What the exercise asks
The required output is every entry below, copied exactly.

++++ Input data

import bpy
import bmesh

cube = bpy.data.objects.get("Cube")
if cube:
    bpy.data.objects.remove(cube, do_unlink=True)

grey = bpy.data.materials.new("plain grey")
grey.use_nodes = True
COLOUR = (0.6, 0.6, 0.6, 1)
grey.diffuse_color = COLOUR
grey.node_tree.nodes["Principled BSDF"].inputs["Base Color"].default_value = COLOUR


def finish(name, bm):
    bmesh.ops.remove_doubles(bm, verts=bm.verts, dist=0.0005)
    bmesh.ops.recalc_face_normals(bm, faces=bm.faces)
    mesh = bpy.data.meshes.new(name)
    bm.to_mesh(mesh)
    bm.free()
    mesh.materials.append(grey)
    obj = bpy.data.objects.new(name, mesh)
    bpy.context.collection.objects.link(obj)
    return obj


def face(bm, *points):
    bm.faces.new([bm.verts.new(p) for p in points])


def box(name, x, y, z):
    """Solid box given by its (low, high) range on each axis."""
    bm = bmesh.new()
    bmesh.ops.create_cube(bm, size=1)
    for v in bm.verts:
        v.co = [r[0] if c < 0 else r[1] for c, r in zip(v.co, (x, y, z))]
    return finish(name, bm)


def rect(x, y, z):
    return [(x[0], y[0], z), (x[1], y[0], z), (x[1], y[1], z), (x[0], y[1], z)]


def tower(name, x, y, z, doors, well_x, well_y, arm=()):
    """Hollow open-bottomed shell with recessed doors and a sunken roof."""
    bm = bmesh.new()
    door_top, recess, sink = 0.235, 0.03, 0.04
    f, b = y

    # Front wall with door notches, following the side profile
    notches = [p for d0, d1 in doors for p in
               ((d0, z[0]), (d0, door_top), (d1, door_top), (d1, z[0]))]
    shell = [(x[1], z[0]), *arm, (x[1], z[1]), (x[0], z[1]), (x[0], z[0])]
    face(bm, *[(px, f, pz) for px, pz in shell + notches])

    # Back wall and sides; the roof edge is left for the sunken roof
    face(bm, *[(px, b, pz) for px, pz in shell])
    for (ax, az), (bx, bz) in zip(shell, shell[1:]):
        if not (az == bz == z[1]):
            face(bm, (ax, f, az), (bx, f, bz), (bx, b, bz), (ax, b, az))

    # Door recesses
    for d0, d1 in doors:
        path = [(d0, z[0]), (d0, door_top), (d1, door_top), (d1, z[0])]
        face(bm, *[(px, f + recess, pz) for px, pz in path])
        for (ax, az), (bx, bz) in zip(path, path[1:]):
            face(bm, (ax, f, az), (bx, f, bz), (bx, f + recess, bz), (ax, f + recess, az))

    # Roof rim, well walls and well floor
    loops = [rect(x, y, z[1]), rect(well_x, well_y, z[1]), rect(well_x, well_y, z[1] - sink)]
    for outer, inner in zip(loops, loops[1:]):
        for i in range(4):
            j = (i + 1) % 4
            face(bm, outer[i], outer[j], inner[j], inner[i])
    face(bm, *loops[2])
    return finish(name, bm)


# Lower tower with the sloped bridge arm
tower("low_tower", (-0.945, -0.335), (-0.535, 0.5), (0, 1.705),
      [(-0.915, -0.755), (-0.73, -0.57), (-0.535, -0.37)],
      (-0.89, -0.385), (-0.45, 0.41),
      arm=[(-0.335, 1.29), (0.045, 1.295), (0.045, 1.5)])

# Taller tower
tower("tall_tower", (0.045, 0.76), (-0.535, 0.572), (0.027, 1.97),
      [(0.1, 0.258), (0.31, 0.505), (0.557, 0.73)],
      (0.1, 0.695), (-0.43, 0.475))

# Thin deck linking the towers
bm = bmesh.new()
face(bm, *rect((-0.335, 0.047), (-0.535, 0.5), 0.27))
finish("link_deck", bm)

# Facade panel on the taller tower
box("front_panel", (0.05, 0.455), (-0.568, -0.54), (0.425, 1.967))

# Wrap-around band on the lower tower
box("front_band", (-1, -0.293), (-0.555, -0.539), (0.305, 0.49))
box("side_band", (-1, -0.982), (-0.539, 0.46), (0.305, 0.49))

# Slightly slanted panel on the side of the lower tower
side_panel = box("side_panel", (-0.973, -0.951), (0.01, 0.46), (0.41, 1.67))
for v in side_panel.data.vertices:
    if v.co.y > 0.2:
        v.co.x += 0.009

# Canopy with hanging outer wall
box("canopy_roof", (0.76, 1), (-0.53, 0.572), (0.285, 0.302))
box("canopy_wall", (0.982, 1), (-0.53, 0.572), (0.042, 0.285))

++++++++

Result below
import bpy
import bmesh

cube = bpy.data.objects.get("Cube")
if cube:
    bpy.data.objects.remove(cube, do_unlink=True)

grey = bpy.data.materials.new("plain grey")
grey.use_nodes = True
COLOUR = (0.6, 0.6, 0.6, 1)
grey.diffuse_color = COLOUR
grey.node_tree.nodes["Principled BSDF"].inputs["Base Color"].default_value = COLOUR


def finish(name, bm):
    bmesh.ops.remove_doubles(bm, verts=bm.verts, dist=0.0005)
    bmesh.ops.recalc_face_normals(bm, faces=bm.faces)
    mesh = bpy.data.meshes.new(name)
    bm.to_mesh(mesh)
    bm.free()
    mesh.materials.append(grey)
    obj = bpy.data.objects.new(name, mesh)
    bpy.context.collection.objects.link(obj)
    return obj


def face(bm, *points):
    bm.faces.new([bm.verts.new(p) for p in points])


def box(name, x, y, z):
    """Solid box given by its (low, high) range on each axis."""
    bm = bmesh.new()
    bmesh.ops.create_cube(bm, size=1)
    for v in bm.verts:
        v.co = [r[0] if c < 0 else r[1] for c, r in zip(v.co, (x, y, z))]
    return finish(name, bm)


def rect(x, y, z):
    return [(x[0], y[0], z), (x[1], y[0], z), (x[1], y[1], z), (x[0], y[1], z)]


def tower(name, x, y, z, doors, well_x, well_y, arm=()):
    """Hollow open-bottomed shell with recessed doors and a sunken roof."""
    bm = bmesh.new()
    door_top, recess, sink = 0.235, 0.03, 0.04
    f, b = y

    # Front wall with door notches, following the side profile
    notches = [p for d0, d1 in doors for p in
               ((d0, z[0]), (d0, door_top), (d1, door_top), (d1, z[0]))]
    shell = [(x[1], z[0]), *arm, (x[1], z[1]), (x[0], z[1]), (x[0], z[0])]
    face(bm, *[(px, f, pz) for px, pz in shell + notches])

    # Back wall and sides; the roof edge is left for the sunken roof
    face(bm, *[(px, b, pz) for px, pz in shell])
    for (ax, az), (bx, bz) in zip(shell, shell[1:]):
        if not (az == bz == z[1]):
            face(bm, (ax, f, az), (bx, f, bz), (bx, b, bz), (ax, b, az))

    # Door recesses
    for d0, d1 in doors:
        path = [(d0, z[0]), (d0, door_top), (d1, door_top), (d1, z[0])]
        face(bm, *[(px, f + recess, pz) for px, pz in path])
        for (ax, az), (bx, bz) in zip(path, path[1:]):
            face(bm, (ax, f, az), (bx, f, bz), (bx, f + recess, bz), (ax, f + recess, az))

    # Roof rim, well walls and well floor
    loops = [rect(x, y, z[1]), rect(well_x, well_y, z[1]), rect(well_x, well_y, z[1] - sink)]
    for outer, inner in zip(loops, loops[1:]):
        for i in range(4):
            j = (i + 1) % 4
            face(bm, outer[i], outer[j], inner[j], inner[i])
    face(bm, *loops[2])
    return finish(name, bm)


# Lower tower with the sloped bridge arm
tower("low_tower", (-0.945, -0.335), (-0.535, 0.5), (0, 1.705),
      [(-0.915, -0.755), (-0.73, -0.57), (-0.535, -0.37)],
      (-0.89, -0.385), (-0.45, 0.41),
      arm=[(-0.335, 1.29), (0.045, 1.295), (0.045, 1.5)])

# Taller tower
tower("tall_tower", (0.045, 0.76), (-0.535, 0.572), (0.027, 1.97),
      [(0.1, 0.258), (0.31, 0.505), (0.557, 0.73)],
      (0.1, 0.695), (-0.43, 0.475))

# Thin deck linking the towers
bm = bmesh.new()
face(bm, *rect((-0.335, 0.047), (-0.535, 0.5), 0.27))
finish("link_deck", bm)

# Facade panel on the taller tower
box("front_panel", (0.05, 0.455), (-0.568, -0.54), (0.425, 1.967))

# Wrap-around band on the lower tower
box("front_band", (-1, -0.293), (-0.555, -0.539), (0.305, 0.49))
box("side_band", (-1, -0.982), (-0.539, 0.46), (0.305, 0.49))

# Slightly slanted panel on the side of the lower tower
side_panel = box("side_panel", (-0.973, -0.951), (0.01, 0.46), (0.41, 1.67))
for v in side_panel.data.vertices:
    if v.co.y > 0.2:
        v.co.x += 0.009

# Canopy with hanging outer wall
box("canopy_roof", (0.76, 1), (-0.53, 0.572), (0.285, 0.302))
box("canopy_wall", (0.982, 1), (-0.53, 0.572), (0.042, 0.285))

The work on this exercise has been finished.